I don’t think I can hector them into doing this. I don’t think I can shame them into doing it. I do think that might be able to affect some sort of internal motivation.

So I try to get them to see that every subject they study has the potential to open up a universe. I really mean this….

I try to get them to think of education not as something that pleases their teachers, but as a ticket out into a world so grand and stunning that it defies their imagination.

Solomon Jones headshot

Solomon Jones

Here in Philadelphia, writer Solomon Jones put Coates’ ideas into practice when he brought a group of high school students on a Cook’s Tour of journalism.

From his article:

I wanted the students at Bok [High School] to see what that life could look like, so I took them on a tour of the places where I work and write.

In doing so, I hope I allowed them to tour more than a few media outlets. I hope I allowed them to tour their own futures.

At WHYY, they met Executive Producer for Audio Elisabeth Perez-Luna, and NewsWorks Community Media Editor Jeanette Woods.

They also heard from Morning Edition host JoAnn Allen

At the Philadelphia Daily News, they met with cartoonist Signe Wilkinson, who used their ideas as the basis for a cartoon.

They also sat in on a news meeting with Editor Michael Days, Editorial Page Editor Sandra Shea and every other editor on the staff.

Finally, I took the students to Axis Philly, where they helped to edit a video based on their media tour.

.

Jones continues:

But the day was about more than pep talks and videos.

It was about possibilities.

It was about seeing beyond the walls of Bok High School, beyond the challenges of South Philadelphia High School, and beyond the specter of uncertainty.

For one day in Center City Philadelphia, I wanted them to dream. I wanted them to see themselves as more than students. I wanted them to see themselves as the future. If we accomplished that much together, I’ve done my job. The rest is up to them.

Here’s TNC again. Seriously, this guy is awesome (even if he is from Baltimore rather than Phila):

I think we all get frustrated with the state of our community. I think it is easy to turn that frustration into a kind of catharsis by denigrating the dreams of children.

I believe in taking the dreams of children seriously, and then challenging them to take their own dreams seriously.

Amen.

Photo credit: Solomon Jones.

Slow-motion catastrophe

9 Jun

I hate writing about a problem without a good idea for a solution. But to be honest, this one is too big to ignore.

The School District of Philadelphia has just sent layoff notices to 3,700 people. The mind boggles.

This is the latest chapter more than a half-century of more or less continual financial and political crisis for the district. The most recent round started with a state takeover of the district back in 2001.

The takeover move established the School Reform Commission as the body in charge of the district, including hiring and firing the superintendent (which we do pretty often here, although I understand the tenure for big-city superintendents averages 3-1/2 years nationwide.
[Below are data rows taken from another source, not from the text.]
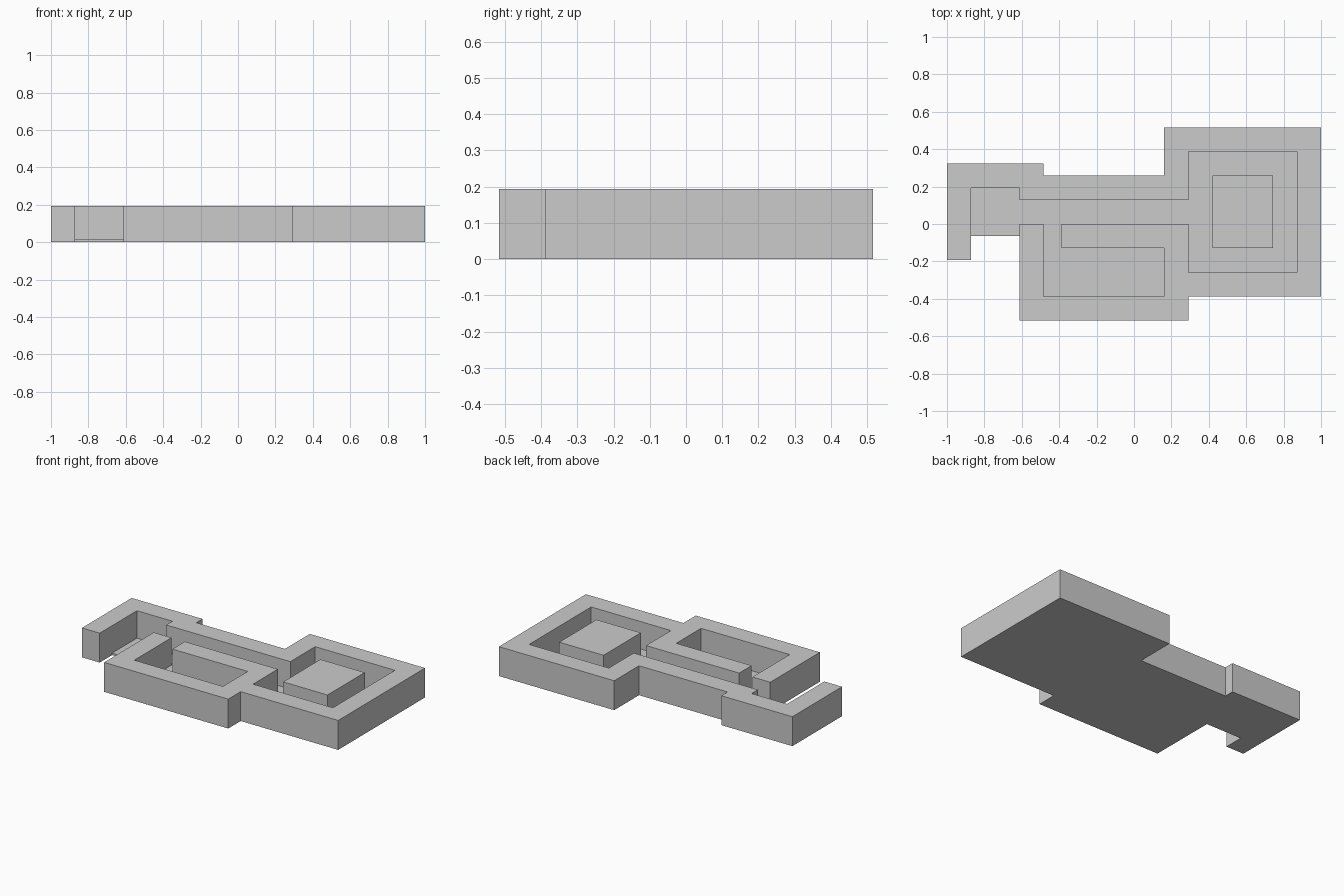
import bpy
import bmesh

if "Cube" in bpy.data.objects:
    bpy.data.objects.remove(bpy.data.objects["Cube"])

U = 2 / 15.5          # one plan unit = wall thickness
FLOOR, TOP = 0.1, 1.5  # heights in plan units


def prism(name, outline, z0, z1):
    """Extrude a plan outline (in plan units) from z0 to z1."""
    bm = bmesh.new()
    face = bm.faces.new([bm.verts.new((x * U, y * U, z0 * U)) for x, y in outline])
    ext = bmesh.ops.extrude_face_region(bm, geom=[face])
    verts = [g for g in ext["geom"] if isinstance(g, bmesh.types.BMVert)]
    bmesh.ops.translate(bm, verts=verts, vec=(0, 0, (z1 - z0) * U))
    bmesh.ops.recalc_face_normals(bm, faces=bm.faces)
    mesh = bpy.data.meshes.new(name)
    bm.to_mesh(mesh)
    bm.free()
    obj = bpy.data.objects.new(name, mesh)
    bpy.context.collection.objects.link(obj)
    return obj


# Inner side of the wall, from the entrance round both rooms and back
inner = [(-6.75, 1.5), (-4.75, 1.5), (-4.75, 1), (2.25, 1), (2.25, 3),
         (6.75, 3), (6.75, -2), (2.25, -2), (2.25, 0), (-3, 0), (-3, -1),
         (1.25, -1), (1.25, -3), (-3.75, -3), (-3.75, 0), (-4.75, 0)]

# Outer side of the wall, running the opposite way
outer = [(-4.75, -4), (2.25, -4), (2.25, -3), (7.75, -3), (7.75, 4),
         (1.25, 4), (1.25, 2), (-3.75, 2), (-3.75, 2.5), (-7.75, 2.5),
         (-7.75, -1.5)]

# One continuous wall with an open entrance
prism("perimeter_wall", [(-6.75, -1.5)] + inner + outer, 0, TOP)

# Thin floor filling the space between the walls
prism("floor", [(-6.75, -0.5)] + inner + [(-4.75, -0.5)], 0, FLOOR)

# Free-standing block in the large room
prism("centre_block", [(3.25, -1), (5.75, -1), (5.75, 2), (3.25, 2)], FLOOR, TOP)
So maybe Philadelphia isn’t that unusual).

The SRC has three members appointed by the governor and two by the mayor. Unsurprisingly, this is a recipe for — well, you name it. Gridlock, patronage, incompetence, frustration…the list could go on and on.

There are a lot of people doing yeoman’s work on Phiadelphia education issues — too many to list here. But for starters, try searching #PhillyEducation on Twitter, and reading the Notebook.

Next time I write about this I’ll try to have something more constructive to say.